▶ AIM OF THE EXERCISE
Scan the entries below. Report each line where the string "group" occurs.

Stored records:
=-=-=-=-=
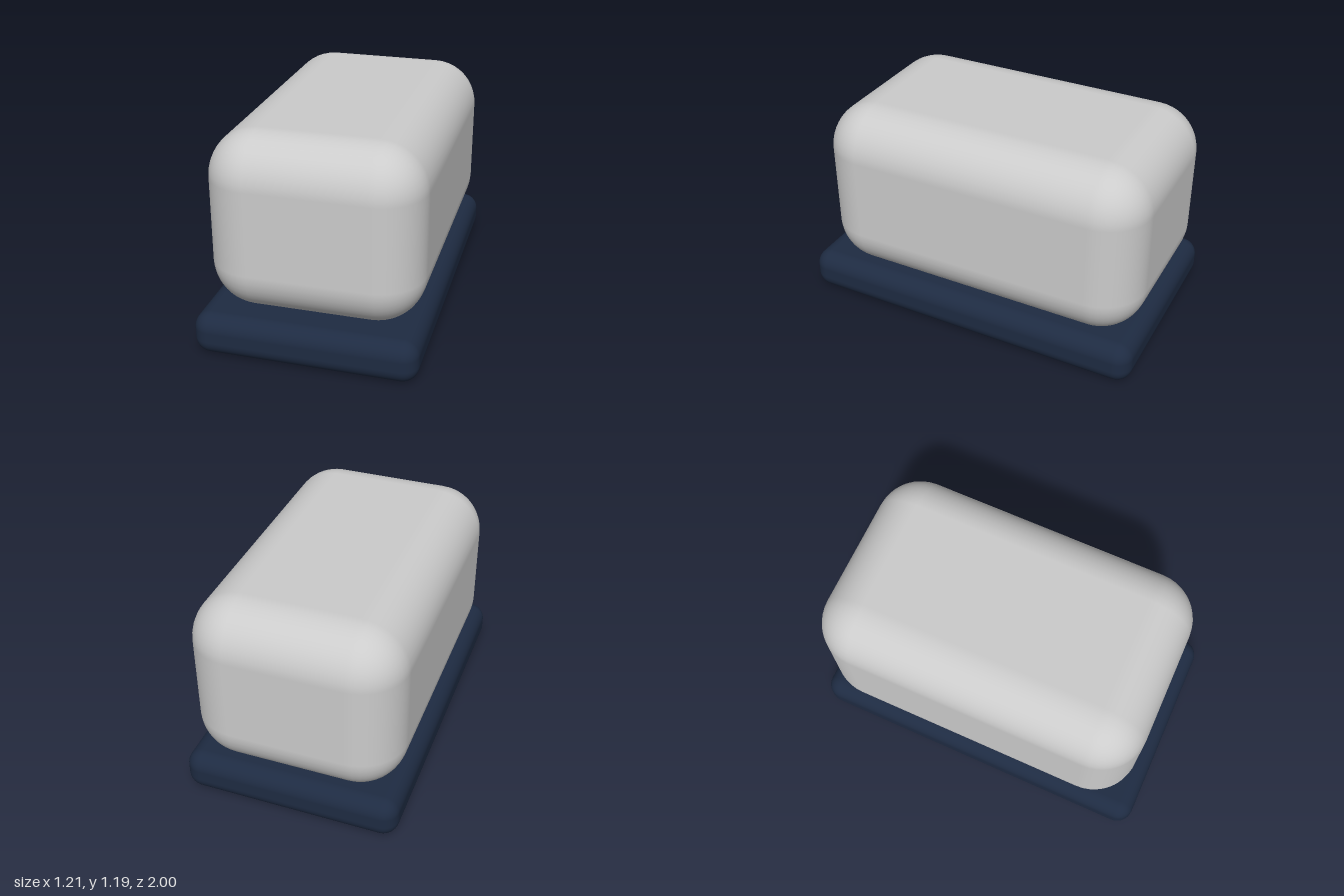
import * as THREE from 'three';
import { RoundedBoxGeometry } from 'three/addons/geometries/RoundedBoxGeometry.js';

// Rounded block given by its size, edge radius and the position of its bottom centre
function block(name, [w, h, d], radius, y, z, color) {
  const mesh = new THREE.Mesh(
    new RoundedBoxGeometry(w, h, d, 6, radius),
    new THREE.MeshStandardMaterial({ color })
  );
  mesh.name = name;
  mesh.position.set(0, y + h / 2, z);
  return mesh;
}

export function createModel() {
  const group = new THREE.Group();
  group.name = 'blockOnBase';

  // Flat dark slab that stands on the ground
  group.add(block('base', [1.21, 0.235, 2], 0.09, 0, 0, 0x1e2b42));

  // Soft-edged body, sunk slightly into the slab and set toward the back
  group.add(block('body', [1.16, 0.99, 1.885], 0.26, 0.2, -0.037, 0xcccccc));

  return group;
}
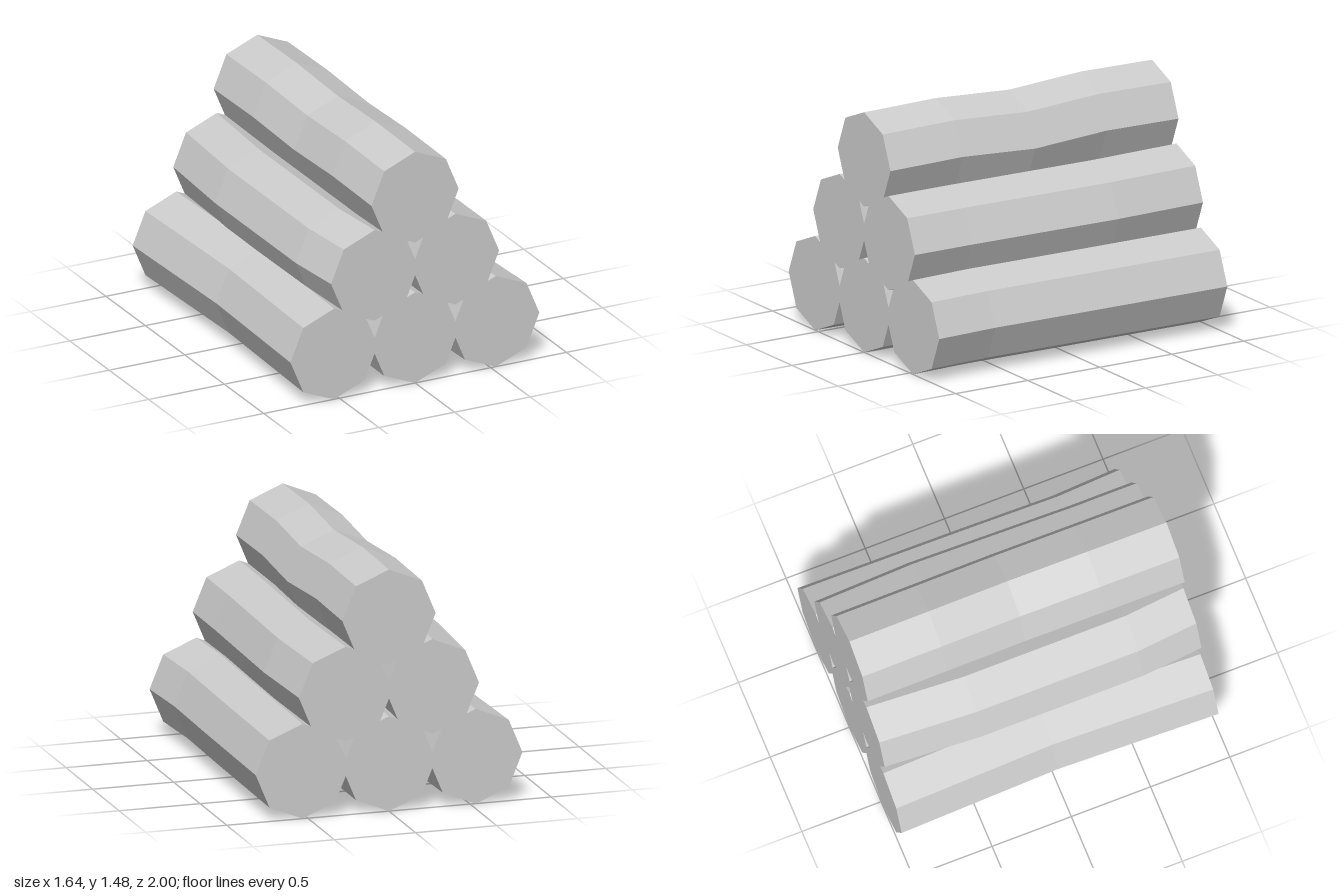
import * as THREE from 'three';

const RADIUS = 0.288;
const SIDES = 8;

// Eight-sided log along z; bends = [z, dx, dy] from the front end to the back
function makeLog(name, x, y, bends, material) {
  const geo = new THREE.CylinderGeometry(RADIUS, RADIUS, 2, SIDES, bends.length - 1);
  geo.rotateX(Math.PI / 2);
  const pos = geo.attributes.position;
  for (let i = 0; i < pos.count; i++) {
    // ring number from the even spacing, then move to that bend
    const ring = Math.round(((1 - pos.getZ(i)) / 2) * (bends.length - 1));
    const [z, dx, dy] = bends[ring];
    pos.setXYZ(i, pos.getX(i) + x + dx, pos.getY(i) + y + dy, z);
  }
  geo.computeVertexNormals();
  const mesh = new THREE.Mesh(geo, material);
  mesh.name = name;
  return mesh;
}

export function createModel() {
  const group = new THREE.Group();
  group.name = 'logPile';
  const material = new THREE.MeshStandardMaterial({ color: 0xcccccc, flatShading: true });

  const logs = [
    // bottom row
    ['bottomRightLog', -0.535, 0.288, [[1, 0, 0], [0, 0.03, 0], [-1, 0, 0]]],
    ['bottomMiddleLog', 0, 0.288, [[1, 0, 0], [-1, 0, 0]]],
    ['bottomLeftLog', 0.533, 0.288, [[1, 0, 0], [0.6, -0.02, 0], [0, -0.01, 0], [-1, 0, 0]]],
    // middle row
    ['middleRightLog', -0.267, 0.735, [[1, 0, 0], [0.62, -0.035, 0], [-0.4, -0.035, 0], [-1, 0, 0]]],
    ['middleLeftLog', 0.267, 0.735, [[1, 0, 0], [0.6, 0, 0], [-0.4, 0.02, 0], [-1, 0, 0]]],
    // top log, sagging in the middle
    ['topLog', 0, 1.18, [[1, 0, 0], [0.5, 0, 0.007], [0, 0.012, -0.019], [-0.5, 0, 0.007], [-1, 0, 0]]],
  ];
  for (const [name, x, y, bends] of logs) group.add(makeLog(name, x, y, bends, material));
  return group;
}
=-=-=-=-=
▶ TASK RESPONSE
  const group = new THREE.Group();
  group.name = 'blockOnBase';
  group.add(block('base', [1.21, 0.235, 2], 0.09, 0, 0, 0x1e2b42));
  group.add(block('body', [1.16, 0.99, 1.885], 0.26, 0.2, -0.037, 0xcccccc));
  return group;
  const group = new THREE.Group();
  group.name = 'logPile';
  for (const [name, x, y, bends] of logs) group.add(makeLog(name, x, y, bends, material));
  return group;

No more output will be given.